This book studies a «best-practices» example of what is known as the
organizing local approach to union renewal. Several unions in the US, the UK, and other countries have embraced this model of unionism as a formula for labor revitalization. Organizing locals aim to strengthen unions by redeploying resources and mobilizing workers around the goal of member recruitment. The union local under study stands out as an exceptional case within the US context. Against the backdrop of a languishing labor movement, this local has succeeded at recruiting workers and keeping its members engaged. The book seeks to unpack this success and examine closely what works, what does not, and how things work.
The research design relies on participant observation and in-depth interviews to examine how formal systems of representation and macro-organizing strategies and platforms get translated into micro-level processes, experiences, and relationships. By adopting a micro-social approach, the author reveals what drives union activism in an organizing local, beyond the rhetoric of union officials. Further, the findings identify the conditions for successful union reform, and show formal and informal mechanisms for accommodating opposite orientations in union work, attending to members’ expectations of union «help», and changing the status quo through organizing.
Oxford, Bern, Berlin, Bruxelles, Frankfurt am Main, New York, Wien, 2010. X, 300 pp., num. tables and graphs
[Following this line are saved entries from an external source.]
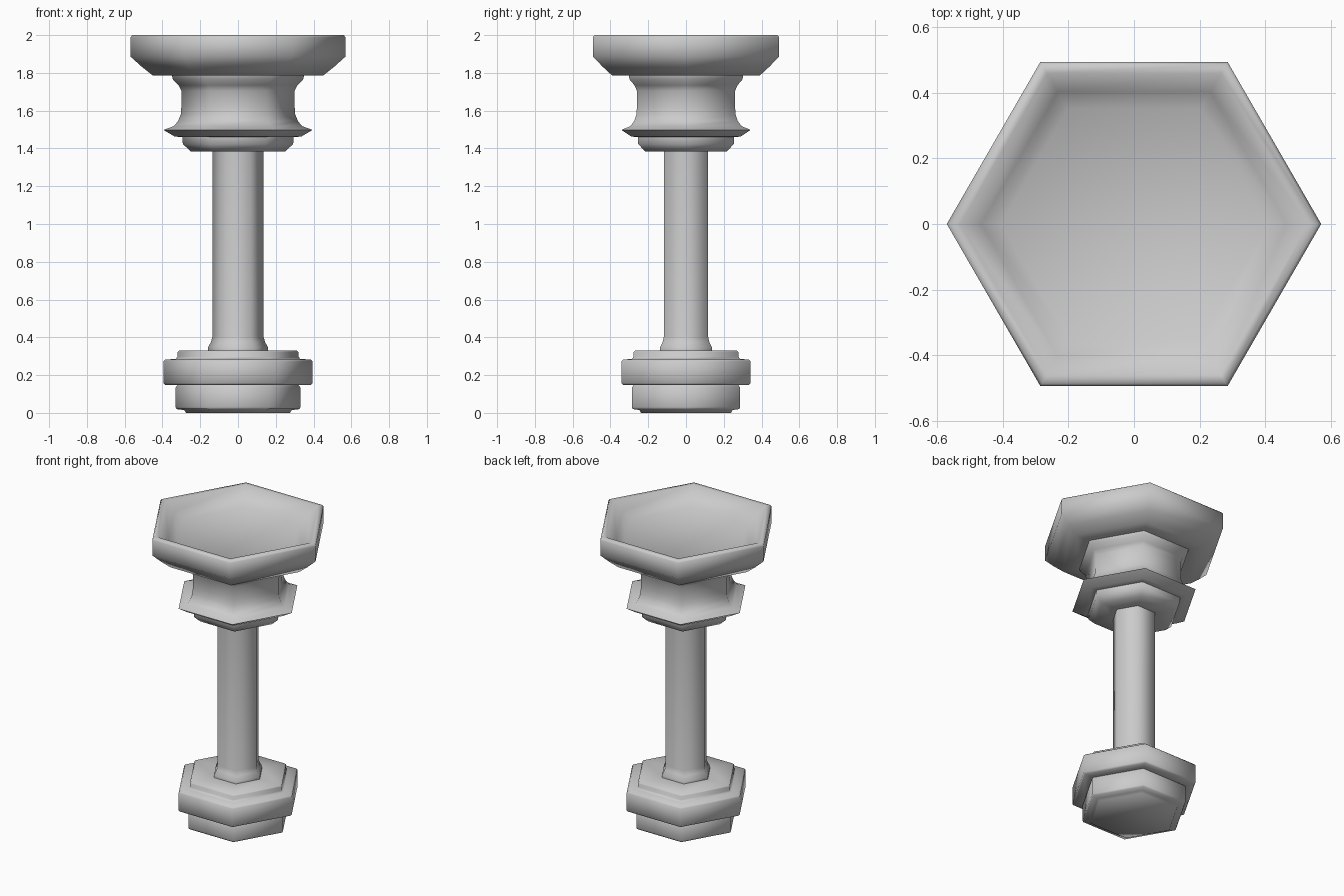
import bpy, bmesh, math

if "Cube" in bpy.data.objects:
    bpy.data.objects.remove(bpy.data.objects["Cube"])


def hex_lathe(name, profile, cap_start=False, cap_end=False):
    """Sweep a (corner radius, height) profile around a hexagon."""
    bm = bmesh.new()
    rings = []
    for r, z in profile:
        rings.append([bm.verts.new((r * math.cos(i * math.pi / 3),
                                    r * math.sin(i * math.pi / 3), z))
                      for i in range(6)])
    for a, b in zip(rings, rings[1:]):
        for i in range(6):
            j = (i + 1) % 6
            bm.faces.new((a[i], a[j], b[j], b[i]))
    if cap_start:
        bm.faces.new(rings[0][::-1])
    if cap_end:
        bm.faces.new(rings[-1])
    mesh = bpy.data.meshes.new(name)
    bm.to_mesh(mesh)
    bm.free()
    obj = bpy.data.objects.new(name, mesh)
    bpy.context.collection.objects.link(obj)
    bpy.ops.object.select_all(action='DESELECT')
    bpy.context.view_layer.objects.active = obj
    obj.select_set(True)
    bpy.ops.object.shade_smooth_by_angle(angle=math.radians(62))
    return obj


# stepped foot with a wide plate
hex_lathe("foot", [
    (0.275, 0.0), (0.285, 0.015), (0.325, 0.02), (0.33, 0.03), (0.33, 0.135),
    (0.32, 0.148), (0.385, 0.148), (0.395, 0.158), (0.395, 0.272),
    (0.385, 0.283), (0.33, 0.285), (0.32, 0.298), (0.32, 0.322),
    (0.312, 0.33), (0.16, 0.33)], cap_start=True)

# slim column flaring at its bottom
hex_lathe("column", [
    (0.16, 0.33), (0.16, 0.345), (0.143, 0.375), (0.135, 0.405),
    (0.135, 1.385)])

# collar and waisted neck under the bowl
hex_lathe("neck", [
    (0.135, 1.385), (0.25, 1.385), (0.292, 1.423), (0.295, 1.46),
    (0.335, 1.463), (0.395, 1.498), (0.34, 1.518), (0.317, 1.545),
    (0.303, 1.58), (0.30, 1.62), (0.30, 1.705), (0.315, 1.735),
    (0.345, 1.765), (0.35, 1.785)])

# shallow bowl, open at the top
hex_lathe("bowl", [
    (0.35, 1.785), (0.45, 1.785), (0.51, 1.833), (0.57, 1.887),
    (0.57, 1.988), (0.56, 2.0), (0.53, 2.0), (0.465, 1.945),
    (0.405, 1.91)], cap_end=True)
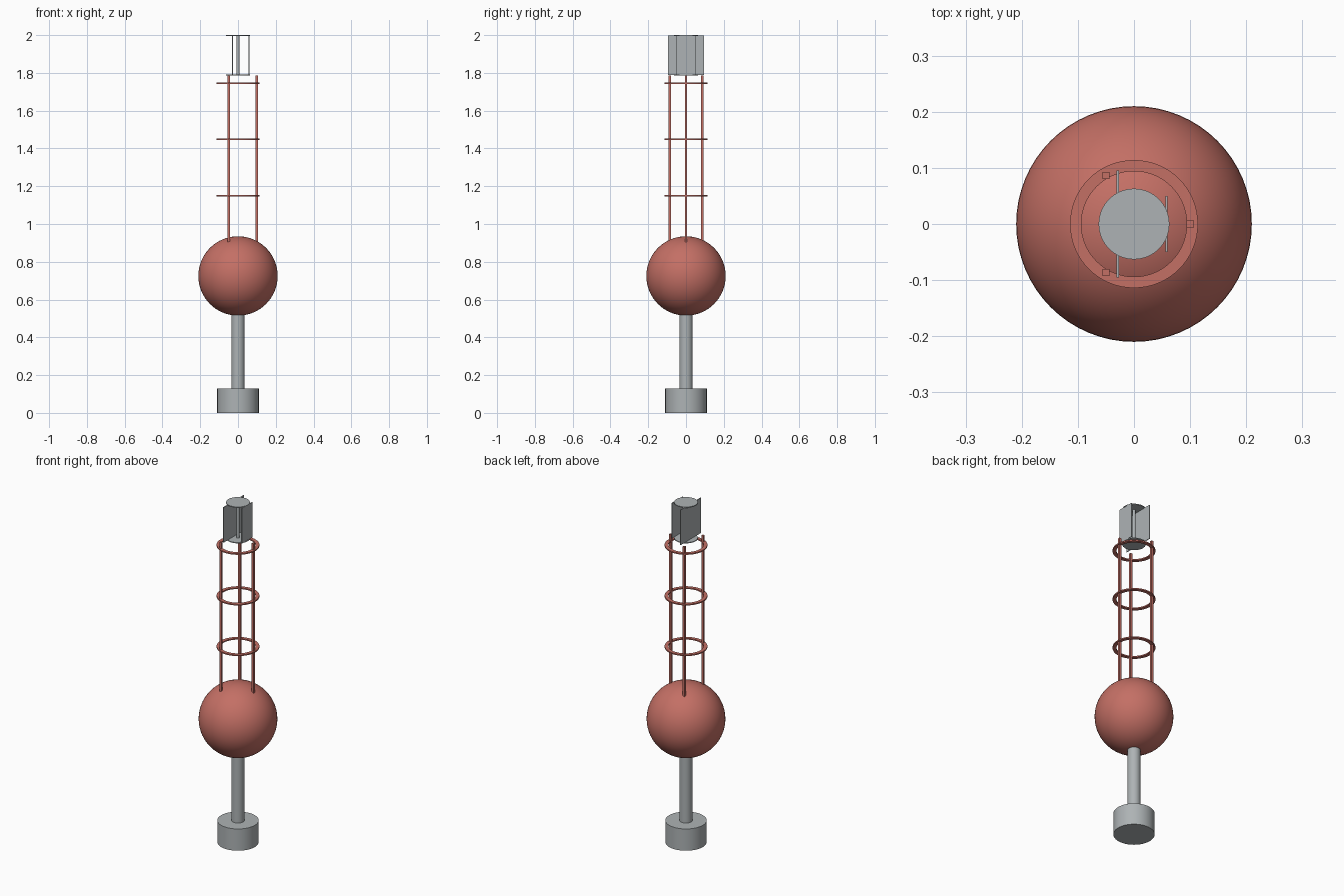
import bpy, bmesh, math

if "Cube" in bpy.data.objects:
    bpy.data.objects.remove(bpy.data.objects["Cube"])


def material(name, rgb):
    m = bpy.data.materials.new(name)
    m.diffuse_color = (*rgb, 1)
    m.use_nodes = True
    m.node_tree.nodes["Principled BSDF"].inputs["Base Color"].default_value = m.diffuse_color
    return m


RED = material("faded red", (0.55, 0.16, 0.13))
GREY = material("light grey", (0.42, 0.45, 0.46))


def finish(name, mat, smooth=True):
    ob = bpy.context.object
    ob.name = name
    ob.data.materials.append(mat)
    if smooth:
        bpy.ops.object.shade_smooth_by_angle(angle=math.radians(35))
    return ob


def cylinder(name, r, z0, z1, mat, sides=64):
    bpy.ops.mesh.primitive_cylinder_add(vertices=sides, radius=r, depth=z1 - z0,
                                        location=(0, 0, (z0 + z1) / 2))
    return finish(name, mat)


def box(name, x, y, z0, z1, sx, sy, mat):
    bpy.ops.mesh.primitive_cube_add(size=1, location=(x, y, (z0 + z1) / 2))
    bpy.context.object.scale = (sx, sy, z1 - z0)
    bpy.ops.object.transform_apply(location=False, rotation=False, scale=True)
    return finish(name, mat, False)


def flat_ring(name, r0, r1, z, h, mat, n=64):
    # square section spun round the z axis
    bm = bmesh.new()
    vs = [bm.verts.new((r, 0, z + dz)) for r, dz in
          ((r0, -h / 2), (r1, -h / 2), (r1, h / 2), (r0, h / 2))]
    es = [bm.edges.new((vs[i], vs[(i + 1) % 4])) for i in range(4)]
    bmesh.ops.spin(bm, geom=vs + es, cent=(0, 0, 0), axis=(0, 0, 1),
                   angle=math.tau, steps=n, use_merge=True)
    bmesh.ops.remove_doubles(bm, verts=bm.verts, dist=1e-5)
    bmesh.ops.recalc_face_normals(bm, faces=bm.faces)
    me = bpy.data.meshes.new(name)
    bm.to_mesh(me)
    bm.free()
    ob = bpy.data.objects.new(name, me)
    bpy.context.collection.objects.link(ob)
    bpy.ops.object.select_all(action='DESELECT')
    bpy.context.view_layer.objects.active = ob
    ob.select_set(True)
    return finish(name, mat)


# counterweight, stem and float
cylinder("counterweight", 0.11, 0, 0.128, GREY)
cylinder("stem", 0.035, 0.128, 0.55, GREY, 48)
bpy.ops.mesh.primitive_uv_sphere_add(segments=64, ring_count=32, radius=0.21,
                                     location=(0, 0, 0.725))
finish("float", RED)

# open tower: three square posts tied by flat rings
for i in range(3):
    a = math.tau * i / 3
    c, s = math.cos(a), math.sin(a)
    box(f"tower_post_{i + 1}", 0.1 * c, 0.1 * s, 0.885, 1.785, 0.013, 0.013, RED)
    flat_ring(f"tower_ring_{i + 1}", 0.094, 0.114, 1.15 + 0.298 * i, 0.007, RED)
    # radar reflector plates, all facing the same way
    box(f"reflector_plate_{i + 1}", 0.058 * c, 0.052 * s, 1.79, 1.997,
        0.004, 0.1, GREY)

# reflector end discs and centre rod
cylinder("reflector_bottom_disc", 0.063, 1.786, 1.791, GREY)
cylinder("reflector_top_disc", 0.063, 1.995, 2.0, GREY)
cylinder("reflector_rod", 0.008, 1.79, 1.996, GREY, 16)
Contents: Organizational Change, Practical Knowledge, and Informal Exchange – Union Activists and Union Activism – Reforms
in the Residential Division: Service at the Expense of Organizing – Reforms in the Southern Shore: Organizing at the Expense
of Service – Reforms in the Northern Shore: Learning to Balance Service and Organizing.